Exercise objective:
Up to and including the line with "flat.computeVertexNormals();", copy the records below exactly from their first line.
** Opening Given data block **
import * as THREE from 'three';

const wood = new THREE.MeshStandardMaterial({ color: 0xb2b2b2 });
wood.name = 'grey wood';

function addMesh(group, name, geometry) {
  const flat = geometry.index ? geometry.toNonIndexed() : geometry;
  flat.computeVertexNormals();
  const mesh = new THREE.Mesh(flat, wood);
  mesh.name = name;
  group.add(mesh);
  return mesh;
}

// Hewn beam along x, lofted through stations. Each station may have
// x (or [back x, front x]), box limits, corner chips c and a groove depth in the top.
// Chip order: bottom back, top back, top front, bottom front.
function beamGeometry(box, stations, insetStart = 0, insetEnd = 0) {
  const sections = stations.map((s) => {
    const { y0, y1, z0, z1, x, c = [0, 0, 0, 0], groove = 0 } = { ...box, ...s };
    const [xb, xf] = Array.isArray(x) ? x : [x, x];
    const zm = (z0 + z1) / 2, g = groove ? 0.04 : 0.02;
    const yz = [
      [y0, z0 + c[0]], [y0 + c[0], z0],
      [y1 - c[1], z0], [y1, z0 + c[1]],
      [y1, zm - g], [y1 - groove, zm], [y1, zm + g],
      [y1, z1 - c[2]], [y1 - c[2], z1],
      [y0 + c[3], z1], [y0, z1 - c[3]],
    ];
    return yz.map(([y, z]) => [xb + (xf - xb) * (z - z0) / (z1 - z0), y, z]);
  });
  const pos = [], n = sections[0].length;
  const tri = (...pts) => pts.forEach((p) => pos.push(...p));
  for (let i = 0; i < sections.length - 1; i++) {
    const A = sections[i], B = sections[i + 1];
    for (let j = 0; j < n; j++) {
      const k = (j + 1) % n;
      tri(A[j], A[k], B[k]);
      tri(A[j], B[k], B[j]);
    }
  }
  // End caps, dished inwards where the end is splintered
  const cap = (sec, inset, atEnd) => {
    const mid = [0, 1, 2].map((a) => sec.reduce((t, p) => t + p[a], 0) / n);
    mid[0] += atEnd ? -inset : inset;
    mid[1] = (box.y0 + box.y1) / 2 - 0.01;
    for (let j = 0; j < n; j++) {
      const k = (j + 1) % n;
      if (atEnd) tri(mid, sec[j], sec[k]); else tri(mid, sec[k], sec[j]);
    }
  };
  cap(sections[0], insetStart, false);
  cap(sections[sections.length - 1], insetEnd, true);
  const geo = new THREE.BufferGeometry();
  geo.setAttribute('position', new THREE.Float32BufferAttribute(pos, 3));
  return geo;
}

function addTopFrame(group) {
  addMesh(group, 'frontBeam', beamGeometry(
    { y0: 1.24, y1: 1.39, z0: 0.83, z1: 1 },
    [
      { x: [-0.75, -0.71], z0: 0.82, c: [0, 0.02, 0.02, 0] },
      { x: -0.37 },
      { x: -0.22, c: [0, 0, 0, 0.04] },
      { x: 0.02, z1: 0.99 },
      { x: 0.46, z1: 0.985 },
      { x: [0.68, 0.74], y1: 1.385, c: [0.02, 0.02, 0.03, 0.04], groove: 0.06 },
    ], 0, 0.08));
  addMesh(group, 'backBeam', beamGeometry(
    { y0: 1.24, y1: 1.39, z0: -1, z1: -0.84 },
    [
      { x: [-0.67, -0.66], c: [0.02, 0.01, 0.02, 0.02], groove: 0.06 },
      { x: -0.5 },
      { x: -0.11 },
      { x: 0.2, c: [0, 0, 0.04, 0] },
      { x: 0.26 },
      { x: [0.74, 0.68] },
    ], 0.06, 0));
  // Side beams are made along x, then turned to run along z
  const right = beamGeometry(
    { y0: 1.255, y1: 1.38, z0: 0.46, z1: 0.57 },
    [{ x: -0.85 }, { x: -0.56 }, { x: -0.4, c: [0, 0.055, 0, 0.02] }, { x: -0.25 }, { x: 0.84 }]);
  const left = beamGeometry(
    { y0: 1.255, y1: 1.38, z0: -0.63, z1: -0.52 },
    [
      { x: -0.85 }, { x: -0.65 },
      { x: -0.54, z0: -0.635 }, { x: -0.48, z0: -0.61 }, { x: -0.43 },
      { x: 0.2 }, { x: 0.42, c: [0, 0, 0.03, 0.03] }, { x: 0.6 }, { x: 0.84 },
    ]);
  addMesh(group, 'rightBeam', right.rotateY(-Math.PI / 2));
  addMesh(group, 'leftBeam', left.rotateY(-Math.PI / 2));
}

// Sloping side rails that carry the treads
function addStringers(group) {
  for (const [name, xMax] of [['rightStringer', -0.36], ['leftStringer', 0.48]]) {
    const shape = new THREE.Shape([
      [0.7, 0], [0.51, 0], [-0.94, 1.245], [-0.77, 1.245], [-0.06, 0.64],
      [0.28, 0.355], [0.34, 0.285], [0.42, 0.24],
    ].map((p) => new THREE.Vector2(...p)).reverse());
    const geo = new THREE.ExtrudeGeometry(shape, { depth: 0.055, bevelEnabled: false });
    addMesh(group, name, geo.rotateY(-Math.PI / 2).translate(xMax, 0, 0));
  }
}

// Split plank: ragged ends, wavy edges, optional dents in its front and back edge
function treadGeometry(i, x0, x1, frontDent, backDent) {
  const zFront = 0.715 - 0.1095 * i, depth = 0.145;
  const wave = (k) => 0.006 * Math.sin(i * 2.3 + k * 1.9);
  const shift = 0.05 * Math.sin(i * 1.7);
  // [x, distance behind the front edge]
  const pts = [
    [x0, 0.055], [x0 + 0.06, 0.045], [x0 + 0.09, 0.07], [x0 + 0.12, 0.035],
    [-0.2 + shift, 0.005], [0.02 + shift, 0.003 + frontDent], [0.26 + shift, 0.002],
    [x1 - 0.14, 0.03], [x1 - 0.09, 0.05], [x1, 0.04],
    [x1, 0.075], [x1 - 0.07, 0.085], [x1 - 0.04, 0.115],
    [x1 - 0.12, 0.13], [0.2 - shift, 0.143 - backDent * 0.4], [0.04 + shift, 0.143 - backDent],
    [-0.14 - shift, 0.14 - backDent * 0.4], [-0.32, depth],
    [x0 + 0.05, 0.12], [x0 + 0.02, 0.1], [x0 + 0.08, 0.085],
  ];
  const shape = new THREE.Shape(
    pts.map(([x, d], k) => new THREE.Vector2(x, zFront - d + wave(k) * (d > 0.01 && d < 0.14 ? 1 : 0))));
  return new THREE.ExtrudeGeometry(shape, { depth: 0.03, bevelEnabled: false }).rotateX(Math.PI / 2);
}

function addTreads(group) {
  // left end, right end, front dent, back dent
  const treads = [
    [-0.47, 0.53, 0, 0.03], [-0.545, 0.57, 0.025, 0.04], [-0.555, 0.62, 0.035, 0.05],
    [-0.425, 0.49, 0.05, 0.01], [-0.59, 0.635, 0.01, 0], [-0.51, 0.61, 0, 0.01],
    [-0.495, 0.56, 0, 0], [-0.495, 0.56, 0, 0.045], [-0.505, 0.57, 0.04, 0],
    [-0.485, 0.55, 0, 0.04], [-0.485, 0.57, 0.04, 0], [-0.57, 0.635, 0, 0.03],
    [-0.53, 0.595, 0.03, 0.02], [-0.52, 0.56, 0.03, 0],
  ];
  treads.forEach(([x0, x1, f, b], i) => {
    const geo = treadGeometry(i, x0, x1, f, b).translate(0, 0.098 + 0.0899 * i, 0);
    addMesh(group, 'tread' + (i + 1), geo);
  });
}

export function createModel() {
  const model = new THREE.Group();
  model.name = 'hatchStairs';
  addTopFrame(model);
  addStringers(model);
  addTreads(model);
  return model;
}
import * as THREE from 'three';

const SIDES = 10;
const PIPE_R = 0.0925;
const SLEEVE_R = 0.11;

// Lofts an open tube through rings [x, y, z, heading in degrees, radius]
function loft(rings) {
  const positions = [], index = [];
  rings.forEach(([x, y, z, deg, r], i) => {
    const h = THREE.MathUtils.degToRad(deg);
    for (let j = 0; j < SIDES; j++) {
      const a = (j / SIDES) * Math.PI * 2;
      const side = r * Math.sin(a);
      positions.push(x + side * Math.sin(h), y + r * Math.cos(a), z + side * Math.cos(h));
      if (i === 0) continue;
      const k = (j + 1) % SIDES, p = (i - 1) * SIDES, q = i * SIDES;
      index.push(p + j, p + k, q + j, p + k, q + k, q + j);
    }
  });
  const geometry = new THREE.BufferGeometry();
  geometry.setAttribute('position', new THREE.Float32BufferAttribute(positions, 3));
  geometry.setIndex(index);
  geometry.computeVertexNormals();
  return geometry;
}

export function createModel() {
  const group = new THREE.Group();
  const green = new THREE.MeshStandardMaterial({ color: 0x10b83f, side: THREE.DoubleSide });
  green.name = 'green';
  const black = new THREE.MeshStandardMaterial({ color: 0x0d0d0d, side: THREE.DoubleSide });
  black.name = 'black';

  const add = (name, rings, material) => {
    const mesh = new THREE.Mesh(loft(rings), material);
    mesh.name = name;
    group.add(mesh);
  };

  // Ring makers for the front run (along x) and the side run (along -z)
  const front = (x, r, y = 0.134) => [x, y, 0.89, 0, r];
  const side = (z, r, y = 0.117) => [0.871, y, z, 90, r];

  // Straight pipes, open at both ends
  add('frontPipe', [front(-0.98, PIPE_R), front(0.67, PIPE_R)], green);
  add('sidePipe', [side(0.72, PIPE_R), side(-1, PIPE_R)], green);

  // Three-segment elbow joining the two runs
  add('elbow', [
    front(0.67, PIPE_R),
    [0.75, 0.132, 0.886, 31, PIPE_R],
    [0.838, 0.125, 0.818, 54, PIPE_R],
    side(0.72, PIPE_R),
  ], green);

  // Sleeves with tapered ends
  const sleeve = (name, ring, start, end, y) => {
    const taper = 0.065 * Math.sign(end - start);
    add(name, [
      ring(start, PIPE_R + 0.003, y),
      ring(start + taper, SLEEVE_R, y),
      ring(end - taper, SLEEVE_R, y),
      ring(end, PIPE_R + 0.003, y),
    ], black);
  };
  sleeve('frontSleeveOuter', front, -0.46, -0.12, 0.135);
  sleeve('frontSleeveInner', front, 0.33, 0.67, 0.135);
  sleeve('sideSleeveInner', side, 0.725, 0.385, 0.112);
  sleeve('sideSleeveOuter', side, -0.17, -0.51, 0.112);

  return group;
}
** Closing Given data block **
Output for this exercise:
import * as THREE from 'three';

const wood = new THREE.MeshStandardMaterial({ color: 0xb2b2b2 });
wood.name = 'grey wood';

function addMesh(group, name, geometry) {
  const flat = geometry.index ? geometry.toNonIndexed() : geometry;
  flat.computeVertexNormals();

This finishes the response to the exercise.